When Kate Esser decided to get a companion for her dog, she thought an older friend would be a better fit than an overactive puppy.
Ms Esser adopted Nellie, a wirehaired terrier, and began what has become somewhat of a mission to give elderly canines a loving home for the last years of their lives.
“For me an old dog starts at seven years old,” she said.
Since adopting Nellie is 2008, Ms Esser has given a home to five older rescue dogs, her latest adoptee being a white and tan Staffordshire jack russell called Dorothy.
“Dorothy is nearly 13 and extremely relaxed about things. She’s incredibly patient,” Ms Esser said.
Older dogs can often be overlooked in rescue shelters, with people assuming they have been given up due to problem behaviour or just preferring the cuteness of a young puppy.
“Often old dogs are in a pound because their owners have died or gone into care,” Ms Esser said.
“Usually within a couple of weeks I can see what their idiosyncrasies are.
“Dogs are like people — every dog is different and within a couple of weeks you understand what the dog is like and what their needs are.”

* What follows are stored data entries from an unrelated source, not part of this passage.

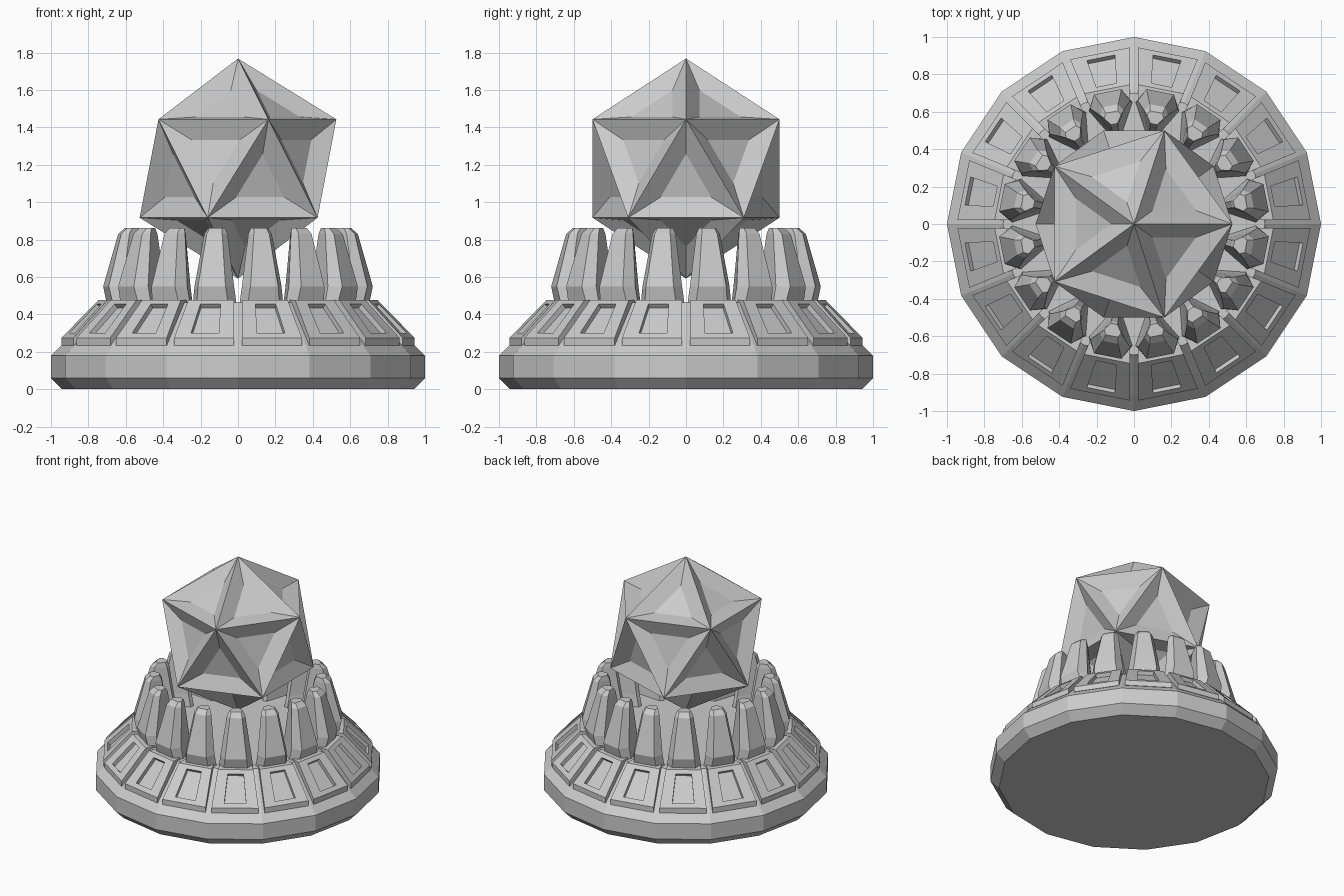
import bpy, bmesh
from math import sin, cos, tan, pi
from mathutils import Vector

if "Cube" in bpy.data.objects:
    bpy.data.objects.remove(bpy.data.objects["Cube"])

N = 16
STEP = 2 * pi / N


def finish(bm, name):
    bmesh.ops.recalc_face_normals(bm, faces=bm.faces)
    me = bpy.data.meshes.new(name)
    bm.to_mesh(me)
    bm.free()
    ob = bpy.data.objects.new(name, me)
    bpy.context.collection.objects.link(ob)
    return ob


def loft(bm, rings):
    """Skin a list of closed rings and cap both ends."""
    vs = [[bm.verts.new(p) for p in r] for r in rings]
    n = len(vs[0])
    for a, b in zip(vs, vs[1:]):
        for i in range(n):
            j = (i + 1) % n
            bm.faces.new((a[i], a[j], b[j], b[i]))
    bm.faces.new(vs[0][::-1])
    bm.faces.new(vs[-1])


def polar(u, v, z, k):
    """Radial u, tangential v, in the middle of sector k."""
    a = (k + 0.5) * STEP
    return Vector((u * cos(a) - v * sin(a), u * sin(a) + v * cos(a), z))


# 16-sided plinth with a recessed core that shows in the grooves
profile = [(.94, 0), (1, .06), (1, .18), (.94, .24), (.92, .26), (.70, .465)]
bm = bmesh.new()
loft(bm, [[(r * cos(i * STEP), r * sin(i * STEP), z) for i in range(N)]
          for r, z in profile])
finish(bm, "plinth")

# Sloping panels, each with a sunken window
bm = bmesh.new()
sink = Vector((-.65, 0, -.76)) * .028
for k in range(N):
    def row(u, z):
        w = u * tan(STEP / 2) - .022
        return [bm.verts.new(polar(u, s * w, z, k)) for s in (-1, 1)]

    rows = [row(.86, .235), row(.93, .235), row(.93, .275), row(.735, .478), row(.66, .478), row(.66, .44)]
    for i, (a, b) in enumerate(zip(rows, rows[1:])):
        if i != 2:
            bm.faces.new((a[0], a[1], b[1], b[0]))
    for s in (0, 1):
        bm.faces.new([r[s] for r in rows])
    lo, hi = rows[2], rows[3]
    outer = [lo[0], lo[1], hi[1], hi[0]]
    corners = [(.906, -.076, .30), (.906, .076, .30), (.757, .055, .455), (.757, -.055, .455)]
    rim = [bm.verts.new(polar(*c, k)) for c in corners]
    floor = [bm.verts.new(polar(u + sink.x, v, z + sink.z, k)) for u, v, z in corners]
    for a, b in ((outer, rim), (rim, floor)):
        for i in range(4):
            j = (i + 1) % 4
            bm.faces.new((a[i], a[j], b[j], b[i]))
    bm.faces.new(floor)
finish(bm, "panel_ring")

# Ring of faceted claws: z, then (u, half width) of outer, middle, inner corners
levels = [(.465, (.70, .085), (.64, .118), (.46, .015)),
          (.55, (.72, .075), (.65, .108), (.48, .015)),
          (.83, (.645, .042), (.605, .064), (.53, .018)),
          (.862, (.61, .034), (.585, .046), (.545, .018))]
bm = bmesh.new()
for k in range(N):
    loft(bm, [[polar(u, -w, z, k) for u, w in c] + [polar(u, w, z, k) for u, w in c[::-1]]
              for z, *c in levels])
finish(bm, "claw_ring")

# Icosahedral gem with every face dished inwards
R, ZC = .588, 1.18
bm = bmesh.new()
pts = [(0, 0, ZC + R), (0, 0, ZC - R)]
for k in range(10):
    a = k * pi / 5
    s = 1 if k % 2 == 0 else -1
    pts.append((R * .8944 * cos(a), R * .8944 * sin(a), ZC + s * R * .4472))
for p in pts:
    bm.verts.new(p)
bmesh.ops.convex_hull(bm, input=bm.verts[:])
bmesh.ops.recalc_face_normals(bm, faces=bm.faces)
bmesh.ops.inset_individual(bm, faces=bm.faces[:], thickness=.10, depth=-.06, use_even_offset=True)
finish(bm, "gem")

Tips for adopting an older dog
- First make sure you have time for a dog. Puppies and older dogs need exercise and interaction each day.

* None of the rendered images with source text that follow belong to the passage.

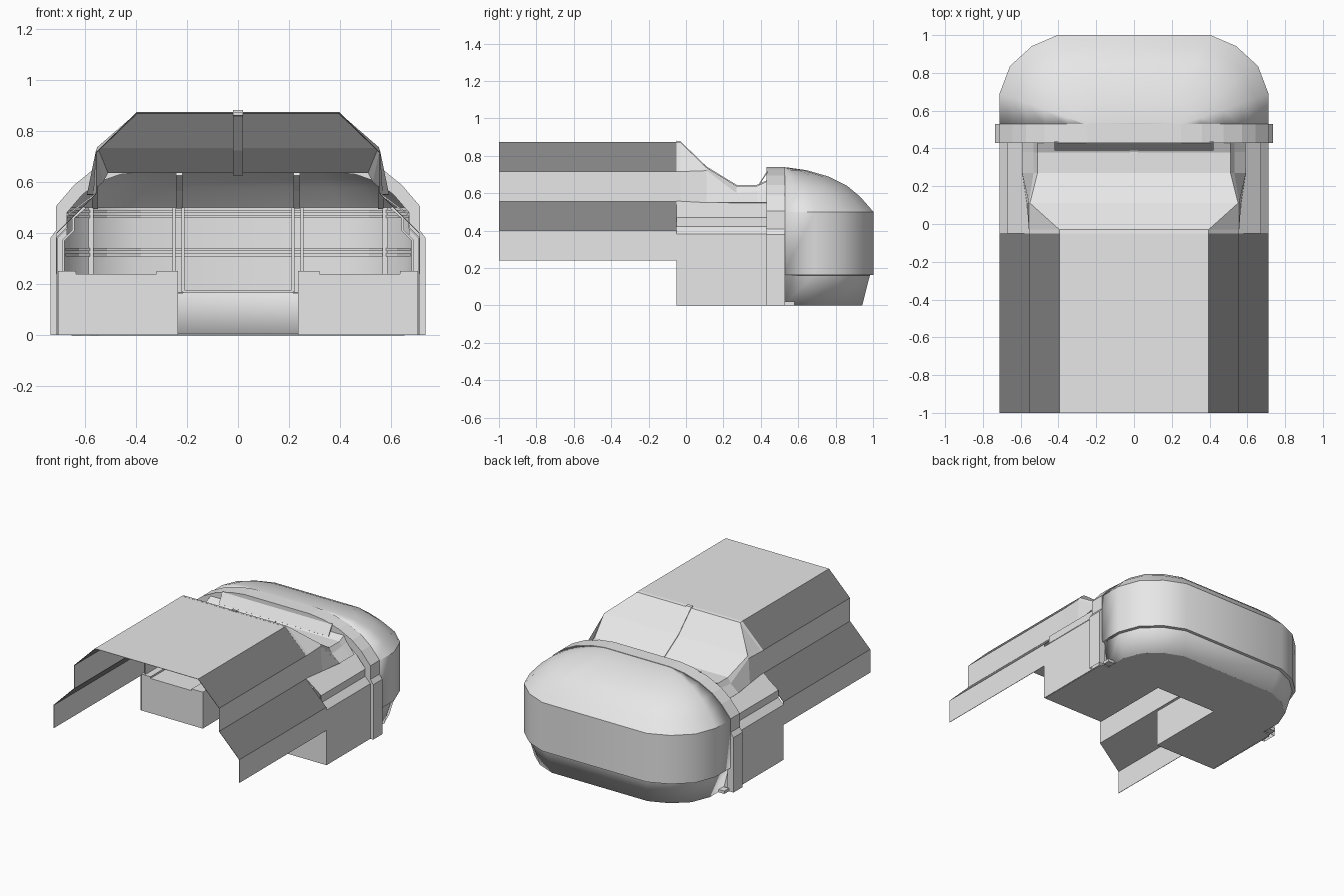
import bpy, bmesh

cube = bpy.data.objects.get("Cube")
if cube:
    bpy.data.objects.remove(cube)


def material(name, rgb):
    m = bpy.data.materials.new(name)
    m.use_nodes = True
    m.diffuse_color = (*rgb, 1)
    m.node_tree.nodes["Principled BSDF"].inputs["Base Color"].default_value = (*rgb, 1)
    return m


LIGHT = material("light grey", (0.8, 0.8, 0.8))
DARK = material("dark grey", (0.24, 0.24, 0.24))


def finish(name, bm, mirror=False, thick=0.0, smooth=False):
    bmesh.ops.recalc_face_normals(bm, faces=bm.faces)
    mesh = bpy.data.meshes.new(name)
    bm.to_mesh(mesh)
    bm.free()
    ob = bpy.data.objects.new(name, mesh)
    bpy.context.collection.objects.link(ob)
    mesh.materials.append(LIGHT)
    mesh.materials.append(DARK)
    if mirror:
        ob.modifiers.new("Mirror", "MIRROR").merge_threshold = 0.0005
    if thick:
        s = ob.modifiers.new("Solidify", "SOLIDIFY")
        s.thickness, s.offset = thick, 0
    if smooth:
        bpy.ops.object.select_all(action='DESELECT')
        bpy.context.view_layer.objects.active = ob
        ob.select_set(True)
        bpy.ops.object.shade_smooth_by_angle(angle=0.6)
    return ob


def loft(sections, closed=False, caps=False, top=False):
    """Skin rows of points that all have the same length."""
    bm = bmesh.new()
    rows = [[bm.verts.new(p) for p in s] for s in sections]
    n = len(rows[0])
    for a, b in zip(rows, rows[1:]):
        for i in range(n if closed else n - 1):
            j = (i + 1) % n
            bm.faces.new((a[i], a[j], b[j], b[i]))
    if caps:
        bm.faces.new(rows[0])
    if caps or top:
        bm.faces.new(rows[-1])
    return bm


def extrude_y(profile, y0, y1):
    return [[(x, y, z) for x, z in profile] for y in (y0, y1)]


def box(name, x, y, z, mirror=False):
    bm = loft([[(x[0], y[0], k), (x[1], y[0], k), (x[1], y[1], k), (x[0], y[1], k)]
               for k in z], closed=True, caps=True)
    return finish(name, bm, mirror)


# Stepped front canopy, open underneath, with dark sloping faces
canopy = [(0, .873), (.395, .873), (.555, .715), (.555, .555), (.71, .4), (.71, .24)]
bm = loft(extrude_y(canopy, -1, -.05))
for f in bm.faces:
    f.normal_update()
    if min(abs(f.normal.x), abs(f.normal.z)) > .3:
        f.material_index = 1
finish("front_canopy", bm, True, .003)

# Sloping windscreen with folded sides running down to the shoulders
screen = [(-.05, .873, .395, .555, .715, .555), (-.03, .87, .395, .555, .715, .555),
          (.11, .735, .55, .555, .72, .565), (.27, .637, .51, .53, .6, .59),
          (.38, .637, .51, .53, .61, .59), (.43, .66, .51, .53, .62, .59)]
finish("windscreen", loft([[(0, y, top), (w, y, top), (m, y, mz), (low, y, .55)]
                           for y, top, w, m, mz, low in screen]), True, .004)

# Central windscreen bar
finish("windscreen_bar", loft([[(-.02, y, t - .012), (-.02, y, t + .008),
                                (.02, y, t + .008), (.02, y, t - .012)]
                               for y, t, *_ in screen], closed=True, caps=True))

# Body sides and shoulders
shoulder = [(.555, .555), (.67, .47), (.67, .42), (.71, .38), (.71, 0)]
finish("body_side", loft(extrude_y(shoulder, -.05, .5)), True, .006)
liner = [(.6, .5), (.645, .46), (.645, .41), (.685, .37), (.685, .24)]
finish("body_liner", loft(extrude_y(liner, -.04, .5)), True, .01)

# Side consoles with raised edges
box("side_console", (.235, .705), (-.05, .52), (0, .24), True)
box("console_inner_lip", (.235, .32), (-.05, .5), (.24, .252), True)
box("console_outer_lip", (.635, .705), (-.05, .5), (.24, .252), True)

# Rounded rear shell
OUTLINE = [(.71, .52), (.71, .69), (.655, .835), (.54, .94), (.4, 1)]
OUTLINE += [(-x, y) for x, y in reversed(OUTLINE)]


def ring(d, z):
    return [(x * (.71 - d) / .71, .52 + (y - .52) * (.48 - d) / .48, z) for x, y in OUTLINE]


levels = [(.06, 0), (.018, .163), (0, .165), (0, .5), (.07, .58), (.14, .638),
          (.24, .688), (.36, .722), (.46, .736)]
finish("rear_shell", loft([ring(*l) for l in levels], top=True), thick=.004, smooth=True)
finish("rear_floor", loft([ring(.06, 0), ring(.06, .006)], closed=True, caps=True))

# Ribs lining the inside of the rear shell
for i, (z, d) in enumerate([(.315, .01), (.335, .01), (.465, .01), (.485, .01)]):
    finish("rear_rail_%d" % i, loft([ring(d, z - .006), ring(d + .025, z - .006),
                                     ring(d + .025, z + .006), ring(d, z + .006)]))
for i, x in enumerate((.215, .25)):
    box("rear_post_%d" % i, (x - .006, x + .006), (.94, .985), (.17, .5), True)
box("side_post", (.565, .585), (.85, .88), (.17, .5), True)
box("rear_panel_sill", (-.215, .215), (.945, .975), (.165, .178))
for x in (.23, .56):
    finish("roof_rib", loft([[(x - .012, y, z), (x + .012, y, z)] for y, z in
                             ([(.97, .5), (.89, .57), (.8, .63)] if x < .4 else
                              [(.86, .5), (.78, .54), (.68, .6)])]), True, .012)

# Hoop joining body and rear shell
hoop = [(.735, 0), (.735, .38), (.713, .41), (.713, .505), (.643, .587), (.573, .644),
        (.473, .694), (.36, .727), (.25, .741), (0, .741)]
inner = [(.69, 0), (.69, .36), (.67, .39), (.67, .48), (.61, .55), (.545, .6),
         (.46, .63), (.36, .64), (.25, .64), (0, .64)]
rows = [[(x, y, z) for x, z in p] for p, y in
        ((hoop, .43), (hoop, .53), (inner, .53), (inner, .43), (hoop, .43))]
bm = loft(rows)
bmesh.ops.remove_doubles(bm, verts=bm.verts, dist=.0001)
finish("joining_hoop", bm, True)

# Sloping vent strip ahead of the hoop and small feet behind it
finish("vent_strip", loft([[(-.42, .39, .645), (.42, .39, .645)],
                           [(-.42, .435, .715), (.42, .435, .715)]]), thick=.006)
box("hoop_foot", (.63, .7), (.53, .58), (0, .02), True)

- As dogs get older, trips to the vet can increase. Can you afford to look after an older dog if it needs medication or operations?
- Some older dogs may have bad habits they formed with their previous owner. You will need patience and time to retrain them.
- If you already have pets you will need to know how that older dog behaves around other animals.
Teaching old dogs new tricks
Ms Esser said she had learned that older dogs found it easier to adapt to their new home compared with puppies.
“They’re incredibly easy to train as they just want to please,” Ms Esser said.
“My one message is you can teach an old dog new tricks — many, many new tricks.”
While an older dog may be easier to train and less hassle than an energetic puppy, there is the downside that the death of an old dog comes much sooner.
“You know that upfront,” Ms Esser said.
“You accept it, you have a cry and you reflect on how happy you made them and how good the end of their life was.”
Ms Esser said though she cried at the death of each of her old pals, she still got more from having them in her life.
“I probably get more out of it than the old dogs.”